If the Ravens' game against Pittsburgh on Sunday is indeed the last game for left offensive tackle Jonathan Ogden, it will bring to a close the career of the greatest technical player in the team's brief history.
The Ravens have always been middle linebacker Ray Lewis' team, and deservedly so. Lewis was the No. 26 overall player drafted in the first round of 1996, chosen 22 players behind Ogden.
Lewis has become the team's emotional, spiritual and physical leader and was the game's most dominating force during the Ravens' 2000 Super Bowl season.
Lewis would have been a great player even without those two big defensive tackles in front of him named Tony Siragusa and Sam Adams, but they made him more effective.
Ogden never had such help. Every game for 12 years, he has been called on to block the other team's best pass rusher. Very seldom did the Ravens help Ogden block on the edge.
Each week, Ravens coach Brian Billick has had the comfort of knowing he didn't have to game plan for great defensive ends such as Bruce Smith or Tony Brackens.
Ogden has always been so technically sound and physically gifted. At 6 feet 9 and 345 pounds, he often played point guard during pickup basketball games early in his career.
Ogden has always had amazing quickness. His long arms have kept opposing linemen away from his body, and his long legs have forced players to run around him because he can cover so much ground.
And Ogden can knock most players silly with his punch. Few have ever run through him. In the past couple of weeks, I've heard rare criticism of Ogden, about his not playing hard and how he didn't deserve to be in the Pro Bowl.
He had a legitimate injury this season, and it was hard for him to meet the standards he set so high for himself.
But during the past 12 years, it has been a pleasure not only to watch the most technically sound player in team history but also possibly the best offensive linemen to ever play the game.
Ogden has set a standard that might not be matched again.
It appears Ravens offensive coordinator Rick Neuheisel has a good chance of becoming the coach at UCLA, and that would work out fine for him and the Ravens.

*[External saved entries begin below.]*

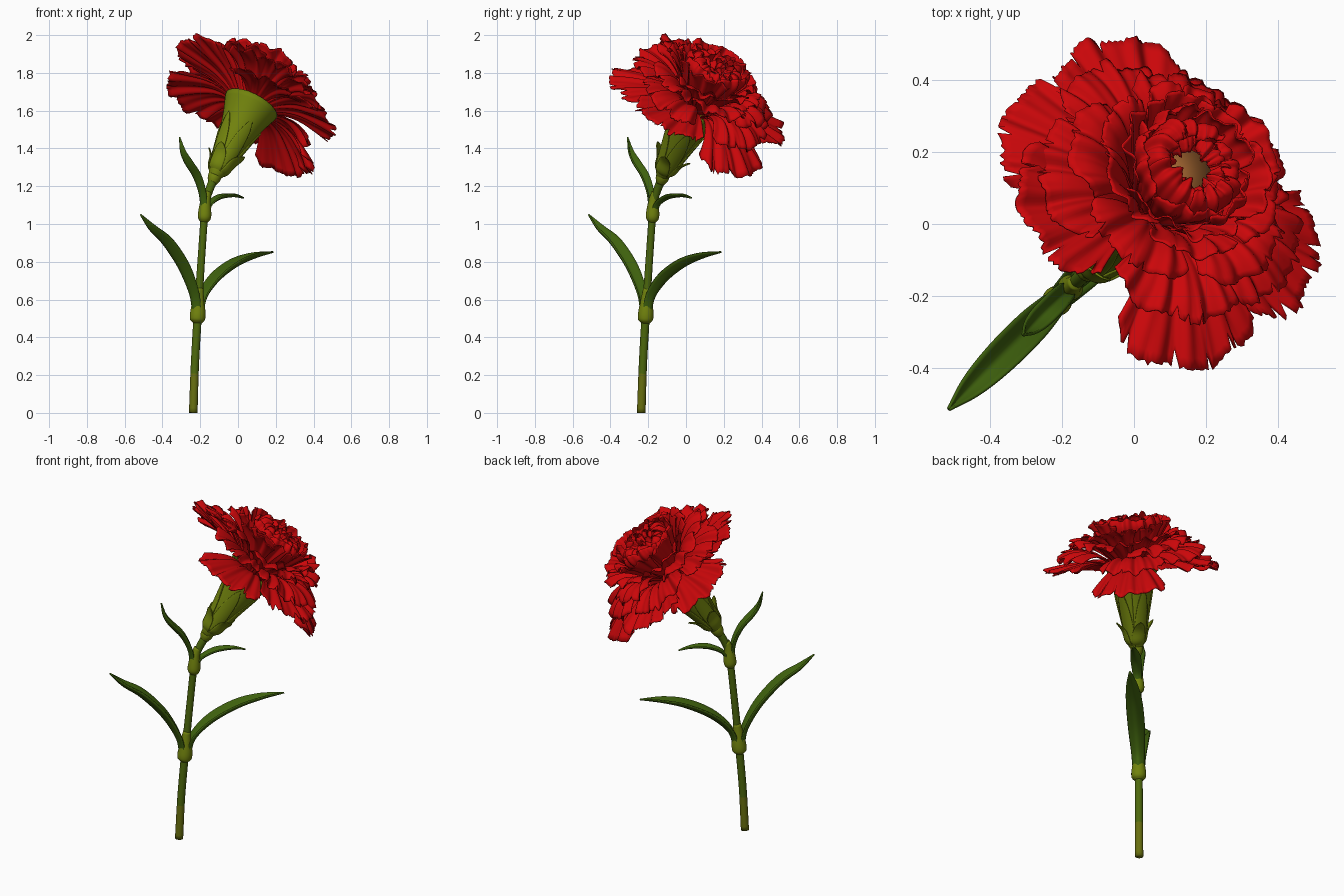
import bpy, math, random
from mathutils import Vector

if "Cube" in bpy.data.objects:
    bpy.data.objects.remove(bpy.data.objects["Cube"])

random.seed(7)
R2 = math.sqrt(0.5)
TILT = math.radians(36)
SIDE = Vector((R2, -R2, 0))                       # across the plane the plant leans in
AXIS = Vector((math.sin(TILT) * R2, math.sin(TILT) * R2, math.cos(TILT)))
UP = Vector((-math.cos(TILT) * R2, -math.cos(TILT) * R2, math.sin(TILT)))
RIM = Vector((0.07, 0.065, 1.63))                 # centre of the calyx rim


def material(name, rgb):
    m = bpy.data.materials.new(name)
    m.diffuse_color = (*rgb, 1)
    m.use_nodes = True
    m.node_tree.nodes["Principled BSDF"].inputs["Base Color"].default_value = m.diffuse_color
    return m


RED = material("petal red", (0.6, 0.002, 0.003))
OLIVE = material("calyx olive green", (0.165, 0.225, 0.004))
STEM = material("stem green", (0.075, 0.14, 0.004))
BASE = material("stem base olive", (0.14, 0.16, 0.005))
LEAF = material("leaf green", (0.048, 0.118, 0.004))
BROWN = material("centre brown", (0.36, 0.13, 0.03))


def curve(pts, t):
    """Catmull-Rom point at t (0..1) through tuples of any size."""
    n = len(pts) - 1
    f = min(max(t, 0), 1) * n
    i = min(int(f), n - 1)
    u = f - i
    p1, p2 = pts[i], pts[i + 1]
    p0 = pts[i - 1] if i else [2 * a - b for a, b in zip(p1, p2)]
    p3 = pts[i + 2] if i + 2 <= n else [2 * b - a for a, b in zip(p1, p2)]
    return [0.5 * (2 * b + (c - a) * u + (2 * a - 5 * b + 4 * c - d) * u * u
                   + (3 * b - a - 3 * c + d) * u ** 3) for a, b, c, d in zip(p0, p1, p2, p3)]


def make(name, verts, faces, mats, thick=0.0):
    me = bpy.data.meshes.new(name)
    me.from_pydata(verts, [], faces)
    for m in mats:
        me.materials.append(m)
    for p in me.polygons:
        p.use_smooth = True
    ob = bpy.data.objects.new(name, me)
    bpy.context.collection.objects.link(ob)
    if thick:
        s = ob.modifiers.new("thickness", "SOLIDIFY")
        s.thickness = thick
        s.offset = 0
    return ob


def grid_faces(rows, cols, start=0, wrap=False):
    c2 = cols if wrap else cols - 1
    return [(start + r * cols + c, start + r * cols + (c + 1) % cols,
             start + (r + 1) * cols + (c + 1) % cols, start + (r + 1) * cols + c)
            for r in range(rows - 1) for c in range(c2)]


def lean(pts, t):
    """Point, in-plane normal and extra value on a path of (x, z, value)."""
    x, z, w = curve(pts, t)
    a, b = curve(pts, t - 0.01), curve(pts, t + 0.01)
    tan = Vector((b[0] - a[0], b[0] - a[0], b[1] - a[1])).normalized()
    return Vector((x, x, z)), SIDE.cross(tan), w


def tube(name, pts, mats, rows=40, sides=20):
    verts = []
    for r in range(rows):
        p, n, w = lean(pts, r / (rows - 1))
        for c in range(sides):
            a = math.tau * c / sides
            verts.append(p + (SIDE * math.cos(a) + n * math.sin(a)) * w)
    faces = grid_faces(rows, sides, 0, True)
    faces += [tuple(range(sides))[::-1], tuple(range((rows - 1) * sides, rows * sides))]
    return make(name, verts, faces, mats)


def leaf(name, pts, direction, fold):
    rows, cols = 28, 9
    verts = []
    for r in range(rows):
        t = r / (rows - 1)
        p, n, w = lean(pts, t)
        for c in range(cols):
            v = c / (cols - 1) * 2 - 1
            up = n * direction * fold * w * (abs(v) ** 1.4 - 0.35)
            verts.append(p + SIDE * v * w + up)
    return make(name, verts, grid_faces(rows, cols), [LEAF], 0.008)


def whorl(name, mat, count, profile, width, ruffle=0.0, waves=4, turn=0.0, sway=0.0,
          jitter=0.0, pointed=False, rows=14, cols=45, thick=0.005, notch=0.03, spread=None):
    """Ring of petals; profile is (radius, height) about the flower axis.
    spread optionally lists (angle in degrees, lift of the tip) for each petal."""
    verts, faces = [], []
    for k in range(count):
        phi0 = math.tau * k / count + turn + random.uniform(-1, 1) * jitter
        ph, ph2, ph3 = (random.uniform(0, 6) for _ in range(3))
        lift, size = random.uniform(-1, 1) * jitter * 0.12, 1 - random.random() * jitter * 0.3
        if spread:
            phi0, lift = math.radians(spread[k][0]), spread[k][1]
        cuts = [random.random() * notch + (0.09 if notch and random.random() < 0.06 else 0)
                + notch * 0.8 * math.sin(c / cols * 17 + ph3) for c in range(cols)]
        start = len(verts)
        for r in range(rows):
            s = r / (rows - 1)
            for c in range(cols):
                a = c / (cols - 1) * 2 - 1
                if pointed:
                    t, ang = s, phi0 + a * width * (1 - s ** 2.2) ** 0.8
                else:
                    t = s * size * (1 - 0.16 * abs(a) ** 3 * (notch > 0) - cuts[c] * s ** 5)
                    ang = phi0 + a * width * (0.8 + 0.2 * s if notch else 1)
                rad, h = curve(profile, t)
                q0, q1 = curve(profile, max(t - 0.02, 0)), curve(profile, min(t + 0.02, 1))
                dr, dh = q1[0] - q0[0], q1[1] - q0[1]
                ln = math.hypot(dr, dh) or 1
                wave = ruffle * s ** 1.3 * (math.sin(a * math.pi * waves + ph)
                                            + 0.6 * math.sin(a * waves * 5.3 + ph2 + 3 * s))
                wave += 0.012 * a * s * (ruffle > 0)          # neighbours overlap
                rad += -dh / ln * wave
                h += dr / ln * wave + s * s * (lift + sway * math.cos(ang))
                verts.append(RIM + AXIS * h + (UP * math.cos(ang) + SIDE * math.sin(ang)) * rad)
        faces += grid_faces(rows, cols, start)
    return make(name, verts, faces, [mat], thick)


# Stem, with its lowest stretch in olive
stem = tube("stem", [(-0.237, 0, 0.023), (-0.228, 0.26, 0.022), (-0.213, 0.52, 0.022),
                     (-0.195, 0.80, 0.02), (-0.175, 1.07, 0.02), (-0.155, 1.17, 0.021),
                     (-0.112, 1.275, 0.026)], [STEM, BASE], rows=61)
for p in stem.data.polygons:
    p.material_index = 1 if p.center.z < 0.21 else 0

# Swollen nodes where the leaves join
tube("lower_node", [(-0.216, 0.475, 0.023), (-0.215, 0.49, 0.038), (-0.214, 0.51, 0.042),
                    (-0.212, 0.54, 0.040), (-0.21, 0.59, 0.032), (-0.205, 0.66, 0.021)], [OLIVE], rows=24)
tube("upper_node", [(-0.179, 1.01, 0.021), (-0.178, 1.025, 0.032), (-0.177, 1.045, 0.036),
                    (-0.175, 1.08, 0.033), (-0.172, 1.12, 0.027), (-0.162, 1.17, 0.02)], [OLIVE], rows=24)

# Leaves: (x, z, half width)
leaf("lower_leaf_left", [(-0.228, 0.53, 0.030), (-0.243, 0.63, 0.036), (-0.30, 0.77, 0.045),
                         (-0.385, 0.90, 0.044), (-0.46, 0.975, 0.030), (-0.515, 1.05, 0.003)], -1, 0.8)
leaf("lower_leaf_right", [(-0.197, 0.53, 0.030), (-0.175, 0.62, 0.036), (-0.105, 0.715, 0.045),
                          (-0.005, 0.79, 0.044), (0.09, 0.83, 0.030), (0.185, 0.852, 0.003)], 1, 0.8)
leaf("upper_leaf_left", [(-0.187, 1.07, 0.022), (-0.195, 1.16, 0.026), (-0.225, 1.25, 0.031),
                         (-0.268, 1.32, 0.030), (-0.295, 1.38, 0.020), (-0.308, 1.46, 0.002)], -1, 0.8)
leaf("upper_leaf_right", [(-0.165, 1.06, 0.020), (-0.145, 1.105, 0.024), (-0.10, 1.137, 0.028),
                          (-0.06, 1.148, 0.026), (-0.015, 1.149, 0.016), (0.03, 1.138, 0.002)], 1, 0.6)

# Calyx cup, its pointed lobes and the small bracts at its foot
cup = [(0.026, -0.47), (0.045, -0.43), (0.060, -0.35), (0.080, -0.25), (0.108, -0.12), (0.148, 0.0)]
whorl("calyx_cup", OLIVE, 1, cup, math.pi, rows=24, cols=49, notch=0, thick=0.006)
whorl("calyx_lobes", OLIVE, 5, [(r + 0.007, h) for r, h in cup[1:5]], 0.62,
      pointed=True, cols=13, thick=0.006, notch=0)
whorl("calyx_bracts", OLIVE, 4, [(0.032, -0.45), (0.058, -0.42), (0.074, -0.36), (0.108, -0.31)],
      0.75, turn=0.4, pointed=True, cols=13, thick=0.006, notch=0)
tube("calyx_foot", [(-0.135, 1.215, 0.023), (-0.129, 1.235, 0.033), (-0.122, 1.255, 0.036),
                    (-0.112, 1.275, 0.032)], [OLIVE], rows=10)

# Petal layers from the spread outer fans to the crinkled heart
whorl("outer_petals", RED, 6, [(0.06, -0.05), (0.14, 0.01), (0.25, 0.035), (0.37, 0.025), (0.50, 0.0)],
      0.54, 0.010, 4, rows=18, cols=61,
      spread=[(-27, 0.09), (-72, -0.03), (53, -0.05), (112, 0.0), (180, -0.11), (-121, 0.01)])
whorl("second_petals", RED, 5, [(0.06, -0.04), (0.14, 0.035), (0.24, 0.085), (0.34, 0.085), (0.42, 0.05)],
      0.56, 0.013, 4, math.radians(36), 0.05, 0.12, rows=16, cols=55)
whorl("third_petals", RED, 5, [(0.05, -0.03), (0.12, 0.05), (0.20, 0.12), (0.28, 0.15), (0.355, 0.135)],
      0.60, 0.014, 3, 0.1, 0.03, 0.2)
whorl("fourth_petals", RED, 6, [(0.05, -0.02), (0.12, 0.06), (0.18, 0.14), (0.235, 0.19), (0.285, 0.205)],
      0.56, 0.012, 2.5, 0.8, 0.01, 0.2)
whorl("fifth_petals", RED, 6, [(0.04, 0.0), (0.12, 0.08), (0.165, 0.16), (0.20, 0.22), (0.225, 0.25)],
      0.60, 0.010, 2.5, 0.1, 0.0, 0.2)
whorl("inner_petals", RED, 5, [(0.04, 0.0), (0.11, 0.09), (0.15, 0.18), (0.168, 0.235), (0.15, 0.275)],
      0.72, 0.009, 3, 0.5, 0.0, 0.15)
whorl("heart_petals", RED, 5, [(0.05, 0.02), (0.12, 0.12), (0.14, 0.20), (0.12, 0.26), (0.07, 0.255)],
      0.75, 0.009, 3, 0.0, 0.0, 0.15, rows=18)
whorl("heart_curls", RED, 5, [(0.04, 0.05), (0.09, 0.13), (0.11, 0.19), (0.09, 0.235), (0.042, 0.21)],
      0.75, 0.008, 3, 0.6, 0.0, 0.1, rows=18)

# Brown floor in the middle of the bloom
n = 24
make("flower_centre", [RIM + AXIS * 0.17 + (UP * math.cos(math.tau * i / n)
     + SIDE * math.sin(math.tau * i / n)) * 0.085 for i in range(n)], [tuple(range(n))], [BROWN], 0.006)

It's time for Neuheisel to move on, because his career was becoming stagnant, and it's apparent the Ravens will have to make changes at the end of the season.
When the team wins only four or five games and the offense stinks, somebody has to be the fall guy. Neuheisel deserves better.
Memo to the owner
A lot of Steelers fans are expected to buy tickets and attend Sunday's game at M&T; Bank Stadium. Some Ravens fans sold their tickets to deliver a message to owner Steve Bisciotti.
The Ravens' fan base is upset, and they want changes. They don't want these same coaches and players back in 2008.
They want some hope, and if they don't get any, they are prepared to sit at home instead of coming to the stadium to watch a team that can't score points.
Third-year wide receiver Mark Clayton is having a confidence problem, and it showed last week when he dropped two passes against the Seattle Seahawks.
Clayton isn't happy about the lack of passes thrown his way, but he isn't going to complain to the coaching staff. He doesn't believe he has enough influence yet.
But what Clayton and the other young receivers need to work on is setting up their pass routes instead of running just to get to a spot.
Crying time again
If the Ravens' public relations staff continues to whine about the team's injuries this season, I suggest they call in sick and forfeit the game against the Steelers.
With Lewis possibly missing his second game in a row with a hand injury, this would have been the perfect time for rookie linebacker Prescott Burgess. But Burgess went on injured reserve with a thigh injury in mid-October.
The Ravens, though, like his speed and size. He is versatile enough to play inside or outside. It would have been great getting him some playing time in place of Lewis.
As far as the other linebackers are concerned, it looks as if the Ravens are going to put the franchise tag on outside linebacker Terrell Suggs, who becomes an unrestricted free agent this offseason.
Also, isn't it funny that Ravens inside linebacker Bart Scott failed to say anything negative about Pittsburgh wide receiver Hines Ward this week? He might not say a thing, but I bet Scott has been dreaming about getting revenge on Ward since those two infamous crack-back blocks that took out Scott and safety Ed Reed earlier this season.